Source: The New Yorker, June 10, 1944, pp. 14-15
Some people, after attending two new pictures, “Lady in the Dark” and “Knickerbocker Holiday,” and the current Broadway musical “One Touch of Venus,” might, as the result of seeing Kurt Weill credited with music in all three productions, get the idea that he is the most prolific composer in the business, but they would be wrong. Good, yes; quick, no. Actually, those three scores and a batch of music for a World’s Fair pageant, “Railroads on Parade,” constitute his total output for the last six years. Weill, a small, gentle man of forty-four who wears thick-lensed glasses and has only a fringe of hair remaining, is not especially elated by his coincidental popularity. “Too many times there has not been anything of mine showing, even on Third Avenue,” he told us when we called on him last week. He is elated, however, by the news that an old song of his, one he wrote back in 1934 for a French musical play called “Marie Galante,” has been adopted by the French underground. It is called “J’Attends un Navire”–“I Am Waiting for a Ship”–and in the play was sung by a lonely prostitute, marooned in Panama, who longed to get back to Bordeaux (ah, the French drama!). As sung these days in the cafés of Paris, it connotes invasion barges.
Weill was born in Dessau, about sixty miles southeast [i.e., southwest] of Berlin, the son of a cantor. Dessau was the capital of the little dukedom of Anhalt and had an opera house which was subsidized by the Duke, who lived across the street and had himself driven over every day in a coach and four to attend rehearsals. Weill was taught piano by the conductor of the opera and at fifteen became the official accompanist, travelling with the stars when they made concert tours of the smaller cities. When he was eighteen, Weill went to Berlin and studied for a year under Humperdinck, whose last opera–rather a bad one, Weill remembers–he helped to orchestrate. Then, when he was nineteen, he went to the town of Lüdenscheid, in Westphalia, where as director of the opera he handled all sorts of productions–grand opera, operetta, revues, and plays. They wanted him to become Kapellmeister, or the civic musical director, but he went back to Berlin to study with Busoni, then the best composer and pianist on the Continent.
For several years, Weill studied under Busoni by day and played the piano in rathskellers at night. The stepping stone to success was a children’s ballet he tossed off in an odd moment. It came to the attention of a playwright named Georg Kaiser, who suggested that they collaborate on an opera. They turned out a grand opera entitled “The Protagonists” [sic], which went over so well that Weill never again had to play in rathskellers. At that, it wasn’t as big a hit as a subsequent piece of his, “Three-Penny Opera,” which ran for three years in Berlin. Weill then composed the score of a fantasy called “The Rise and Fall of Mahogany City” [sic], all about the United States. “For every age and part of the world, there is a place about which fantasies are written,” Weill explained to us. “In Mozart’s time it was Turkey.

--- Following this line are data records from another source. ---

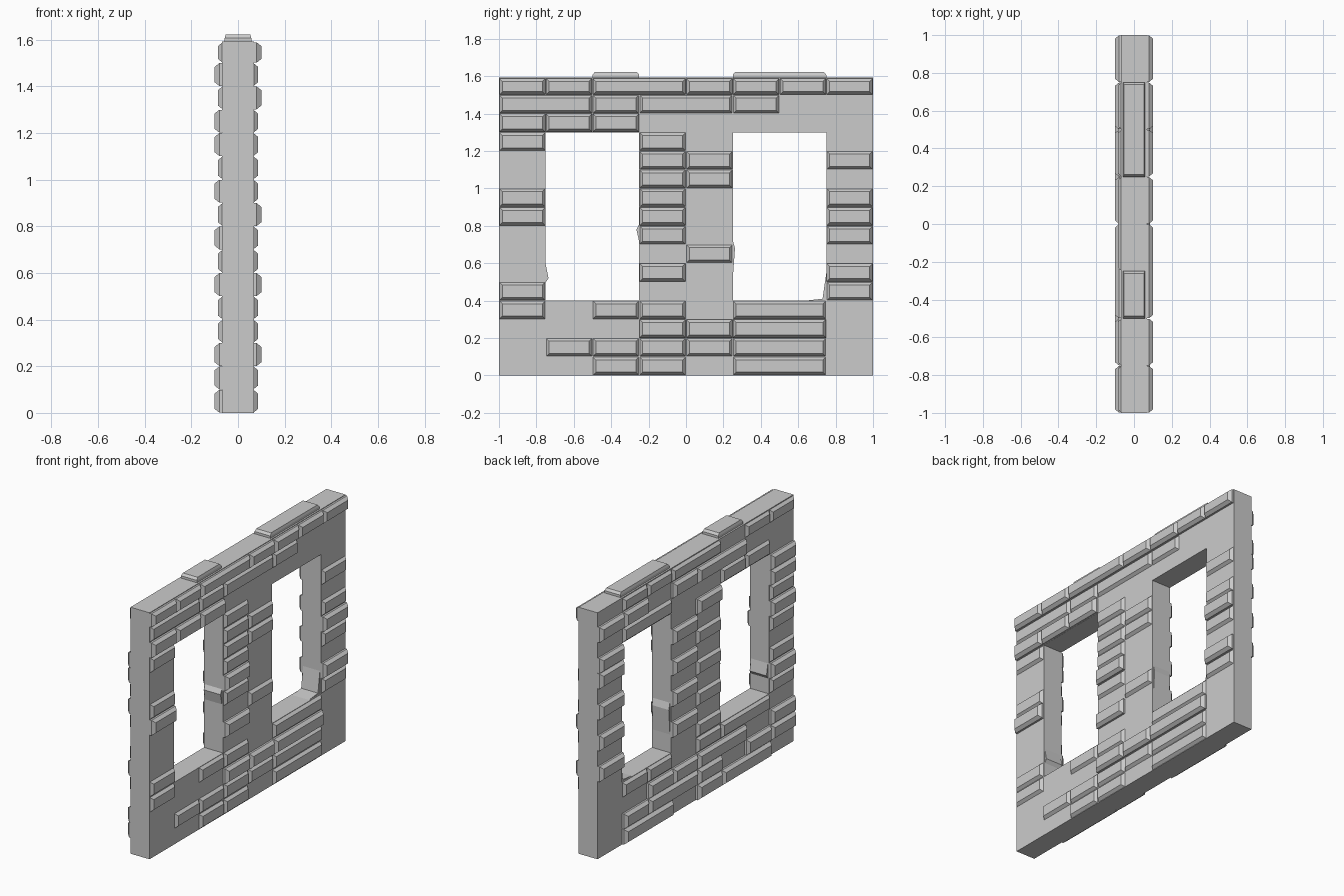
import bpy, bmesh
from mathutils import Vector

if "Cube" in bpy.data.objects:
    bpy.data.objects.remove(bpy.data.objects["Cube"])

W = 0.25   # brick cell width
H = 0.1    # brick row height
CORE = 0.068


def finish(bm, name):
    bmesh.ops.recalc_face_normals(bm, faces=bm.faces)
    me = bpy.data.meshes.new(name)
    bm.to_mesh(me)
    bm.free()
    ob = bpy.data.objects.new(name, me)
    bpy.context.collection.objects.link(ob)
    return ob


def prism(bm, pts, x0, x1):
    # extrude a yz outline along x
    face = bm.faces.new([bm.verts.new((x0, y, z)) for y, z in pts])
    ext = bmesh.ops.extrude_face_region(bm, geom=[face])["geom"]
    bmesh.ops.translate(bm, vec=Vector((x1 - x0, 0, 0)),
                        verts=[v for v in ext if isinstance(v, bmesh.types.BMVert)])


def loft(bm, rings):
    # stacked four-sided rings, capped at both ends
    rs = [[bm.verts.new(p) for p in r] for r in rings]
    for a, b in zip(rs, rs[1:]):
        for i in range(4):
            j = (i + 1) % 4
            bm.faces.new((a[i], a[j], b[j], b[i]))
    bm.faces.new(rs[0])
    bm.faces.new(rs[-1])


def brick(bm, side, c, n, row, depth):
    y0, y1 = -1 + c * W + 0.002, -1 + (c + n) * W - 0.002
    z0, z1 = row * H + 0.001, (row + 1) * H - 0.001
    if row == 15:
        z1 = 1.588
    rings = []
    for x, i in ((0.05, 0), (depth - 0.02, 0), (depth, 0.016)):
        rings.append([(side * x, y0 + i, z0 + i), (side * x, y1 - i, z0 + i),
                      (side * x, y1 - i, z1 - i), (side * x, y0 + i, z1 - i)])
    loft(bm, rings)


# Wall core: a grid of panels sharing vertices, leaving two window openings
bm = bmesh.new()
ys, zs = (-1, -0.75, -0.25, 0.25, 0.75, 1), (0, 0.4, 1.3, 1.592)
vs = {(i, k): bm.verts.new((-CORE, y, z)) for i, y in enumerate(ys) for k, z in enumerate(zs)}
faces = [bm.faces.new((vs[i, k], vs[i + 1, k], vs[i + 1, k + 1], vs[i, k + 1]))
         for i in range(5) for k in range(3) if not (k == 1 and i in (1, 3))]
ext = bmesh.ops.extrude_face_region(bm, geom=faces)["geom"]
bmesh.ops.translate(bm, vec=Vector((2 * CORE, 0, 0)),
                    verts=[v for v in ext if isinstance(v, bmesh.types.BMVert)])
finish(bm, "wall_core")

# Worn stone chips on the window jambs
bm = bmesh.new()
for pts in ([(-0.755, 0.62), (-0.735, 0.52), (-0.755, 0.49)],
            [(-0.245, 0.82), (-0.265, 0.78), (-0.245, 0.69)],
            [(0.245, 0.74), (0.262, 0.68), (0.245, 0.45)],
            [(0.755, 0.58), (0.73, 0.41), (0.64, 0.4), (0.755, 0.39)]):
    prism(bm, pts, -0.06, 0.06)
finish(bm, "jamb_chips")

# Bricks per row: (first column, width in columns)
right_rows = {
    0: [(2, 1), (3, 1), (5, 2)],
    1: [(1, 1), (2, 1), (3, 1), (4, 1), (5, 2)],
    2: [(3, 1), (4, 1), (5, 2)],
    3: [(0, 1), (2, 1), (3, 1), (5, 2)],
    4: [(0, 1), (7, 1)],
    5: [(3, 1), (7, 1)],
    6: [(4, 1)],
    7: [(3, 1), (7, 1)],
    8: [(0, 1), (3, 1), (7, 1)],
    9: [(0, 1), (3, 1), (7, 1)],
    10: [(3, 1), (4, 1)],
    11: [(3, 1), (4, 1), (7, 1)],
    12: [(0, 1), (3, 1)],
    13: [(0, 1), (1, 1), (2, 1)],
    14: [(0, 2), (2, 1), (3, 2), (5, 1)],
    15: [(0, 1), (1, 1), (2, 2), (4, 1), (5, 1), (6, 1), (7, 1)],
}
left_rows = {
    0: [(5, 2), (3, 1), (1, 2)],
    1: [(6, 1), (4, 2), (3, 1), (1, 1), (0, 1)],
    2: [(5, 1), (4, 1), (2, 2), (0, 1)],
    3: [(6, 1), (5, 1), (3, 1), (1, 2)],
    4: [(3, 1), (0, 1)],
    5: [(7, 1), (4, 1), (0, 1)],
    6: [(3, 1), (0, 1)],
    7: [(7, 1), (4, 1)],
    8: [(3, 1), (0, 1)],
    9: [(7, 1), (4, 1), (0, 1)],
    10: [(3, 1), (0, 1)],
    11: [(7, 1), (4, 1), (0, 1)],
    12: [(7, 1), (3, 1), (0, 1)],
    13: [(5, 2), (2, 1), (1, 1)],
    14: [(7, 1), (6, 1), (4, 1), (2, 2)],
    15: [(6, 1), (5, 1), (3, 2), (1, 1), (0, 1)],
}
deep = {1: (2, 5, 8, 13, 15), -1: (0, 1, 2, 5, 7, 9, 11, 12, 14)}

for side, rows, name in ((1, right_rows, "right_bricks"), (-1, left_rows, "left_bricks")):
    bm = bmesh.new()
    for row, cells in rows.items():
        depth = 0.1 if row in deep[side] else 0.086
        for c, n in cells:
            brick(bm, side, c, n, row, depth)
    finish(bm, name)

# Coping stones along the top
for k, (y0, y1) in enumerate(((-0.5, -0.25), (0.25, 0.75))):
    bm = bmesh.new()
    rings = []
    for z, i in ((1.57, 0), (1.607, 0), (1.622, 0.012)):
        x = 0.057 - i * 0.4
        rings.append([(-x, y0 + i, z), (x, y0 + i, z), (x, y1 - i, z), (-x, y1 - i, z)])
    loft(bm, rings)
    finish(bm, f"coping_stone_{k + 1}")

For Shakespeare, it was Italy. For us in Germany, it was always America. You have no idea how little we knew about America. We had read Jack London and we knew absolutely all about your Chicago gangsters, and that was the end. So of course when we did a fantasy, it was about America.” The story concerned the inhabitants of a [page 17] city who lived in careless luxury until threatened by a hurricane. “When the hurricane was coming, I got out a map and looked for places for it to hit,” Weill said. “I found Pensacola. It has a marvellous name for a city to be hit by a hurricane in a musical. I built up a whole chant around it–Pensacola, Pensacola, Pensacola wham!”
Weill let the Nazis know what he thought of them in 1933, in a thinly disguised allegorical music drama called “The Silver Lake,” which included a number with the unmistakable title “Ballad for the Death of Caesar.” He and his family left the country shortly afterward, when the wholesale arrests that followed the Reichstag fire began. Weill’s father and mother now live in Palestine. Weill and his wife–she is a Viennese actress who appeared in one of his Berlin productions–came here by way of Paris and London. After eight years here, Weill is pretty well acclimated, except, he says, for ice-cream sodas and the comic strips, neither of which he fully understands. When he isn’t working in Hollywood, he and his wife live in New City, Rockland County, right next to Maxwell Anderson. “If I were removed to a place like off the earth, I would never be homesick for Berlin or Dessau or Lüdenscheid,” Weill assured us. “I would be homesick for the drugstore in New City.”